**** Records for processing ****

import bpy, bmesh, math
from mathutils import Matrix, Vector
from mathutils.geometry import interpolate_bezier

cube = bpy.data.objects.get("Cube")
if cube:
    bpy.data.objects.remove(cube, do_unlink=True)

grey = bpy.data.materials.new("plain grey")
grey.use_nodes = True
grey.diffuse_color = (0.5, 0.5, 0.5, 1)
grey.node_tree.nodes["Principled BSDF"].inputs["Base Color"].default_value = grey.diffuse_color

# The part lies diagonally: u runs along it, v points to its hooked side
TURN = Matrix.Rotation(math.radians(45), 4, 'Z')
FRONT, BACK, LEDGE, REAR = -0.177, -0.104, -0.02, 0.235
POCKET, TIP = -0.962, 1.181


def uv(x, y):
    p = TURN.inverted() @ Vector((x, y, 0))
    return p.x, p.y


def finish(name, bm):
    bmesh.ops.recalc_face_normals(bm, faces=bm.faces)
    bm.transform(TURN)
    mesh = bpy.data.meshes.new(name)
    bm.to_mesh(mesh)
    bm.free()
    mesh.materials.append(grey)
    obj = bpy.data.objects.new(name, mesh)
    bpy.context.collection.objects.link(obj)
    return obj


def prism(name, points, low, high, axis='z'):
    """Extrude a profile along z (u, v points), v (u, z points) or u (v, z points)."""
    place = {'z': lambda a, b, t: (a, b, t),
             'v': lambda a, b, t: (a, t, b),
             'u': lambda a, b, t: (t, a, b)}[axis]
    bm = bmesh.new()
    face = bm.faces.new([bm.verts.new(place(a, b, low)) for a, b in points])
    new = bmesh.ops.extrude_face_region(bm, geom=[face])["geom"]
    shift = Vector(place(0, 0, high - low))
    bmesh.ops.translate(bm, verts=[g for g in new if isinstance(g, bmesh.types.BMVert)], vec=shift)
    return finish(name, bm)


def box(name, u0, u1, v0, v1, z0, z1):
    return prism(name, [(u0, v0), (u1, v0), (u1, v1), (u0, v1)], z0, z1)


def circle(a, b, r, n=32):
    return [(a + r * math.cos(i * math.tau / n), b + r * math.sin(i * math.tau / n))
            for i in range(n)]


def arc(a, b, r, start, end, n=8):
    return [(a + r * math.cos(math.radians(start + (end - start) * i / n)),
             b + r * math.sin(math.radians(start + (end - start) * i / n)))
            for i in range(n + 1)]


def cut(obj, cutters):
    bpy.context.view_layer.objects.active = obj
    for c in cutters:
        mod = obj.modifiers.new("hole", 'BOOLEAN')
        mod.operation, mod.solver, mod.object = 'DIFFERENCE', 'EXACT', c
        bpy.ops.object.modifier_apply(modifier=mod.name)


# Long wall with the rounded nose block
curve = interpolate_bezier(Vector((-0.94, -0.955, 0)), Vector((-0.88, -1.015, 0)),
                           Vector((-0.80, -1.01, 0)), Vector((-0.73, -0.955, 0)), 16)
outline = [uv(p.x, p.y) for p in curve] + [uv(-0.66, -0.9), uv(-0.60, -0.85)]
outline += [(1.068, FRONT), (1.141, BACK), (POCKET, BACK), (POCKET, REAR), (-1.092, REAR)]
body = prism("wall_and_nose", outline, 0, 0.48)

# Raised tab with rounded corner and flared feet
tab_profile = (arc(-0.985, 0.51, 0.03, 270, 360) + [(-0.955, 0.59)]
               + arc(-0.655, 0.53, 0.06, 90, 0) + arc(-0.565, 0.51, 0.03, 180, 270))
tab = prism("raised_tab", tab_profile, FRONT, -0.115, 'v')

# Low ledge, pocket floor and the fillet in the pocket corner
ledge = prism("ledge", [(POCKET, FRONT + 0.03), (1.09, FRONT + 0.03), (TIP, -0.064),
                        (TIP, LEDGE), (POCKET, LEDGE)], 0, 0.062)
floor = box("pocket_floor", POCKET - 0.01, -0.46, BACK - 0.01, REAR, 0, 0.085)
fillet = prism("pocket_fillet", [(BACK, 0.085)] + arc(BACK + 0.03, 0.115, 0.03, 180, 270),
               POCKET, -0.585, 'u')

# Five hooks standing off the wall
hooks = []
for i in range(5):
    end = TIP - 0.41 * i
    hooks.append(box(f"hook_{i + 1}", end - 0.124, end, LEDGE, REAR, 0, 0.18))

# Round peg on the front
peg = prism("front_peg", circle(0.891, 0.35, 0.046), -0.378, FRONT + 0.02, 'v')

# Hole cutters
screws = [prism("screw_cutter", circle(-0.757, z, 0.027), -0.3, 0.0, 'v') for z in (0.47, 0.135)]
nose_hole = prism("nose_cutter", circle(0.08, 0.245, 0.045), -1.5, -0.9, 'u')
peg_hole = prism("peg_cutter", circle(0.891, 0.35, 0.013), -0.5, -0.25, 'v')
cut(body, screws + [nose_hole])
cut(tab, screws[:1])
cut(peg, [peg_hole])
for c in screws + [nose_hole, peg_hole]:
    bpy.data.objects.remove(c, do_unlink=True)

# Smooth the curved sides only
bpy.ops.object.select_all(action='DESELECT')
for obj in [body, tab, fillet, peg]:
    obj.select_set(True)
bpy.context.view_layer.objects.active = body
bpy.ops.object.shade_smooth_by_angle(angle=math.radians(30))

****

Work instruction: Nothing from before the line containing "obj.select_set(True)" should appear; copy that line and each one after it through the last line of the entries, exactly.

Answer to the problem:
    obj.select_set(True)
bpy.context.view_layer.objects.active = body
bpy.ops.object.shade_smooth_by_angle(angle=math.radians(30))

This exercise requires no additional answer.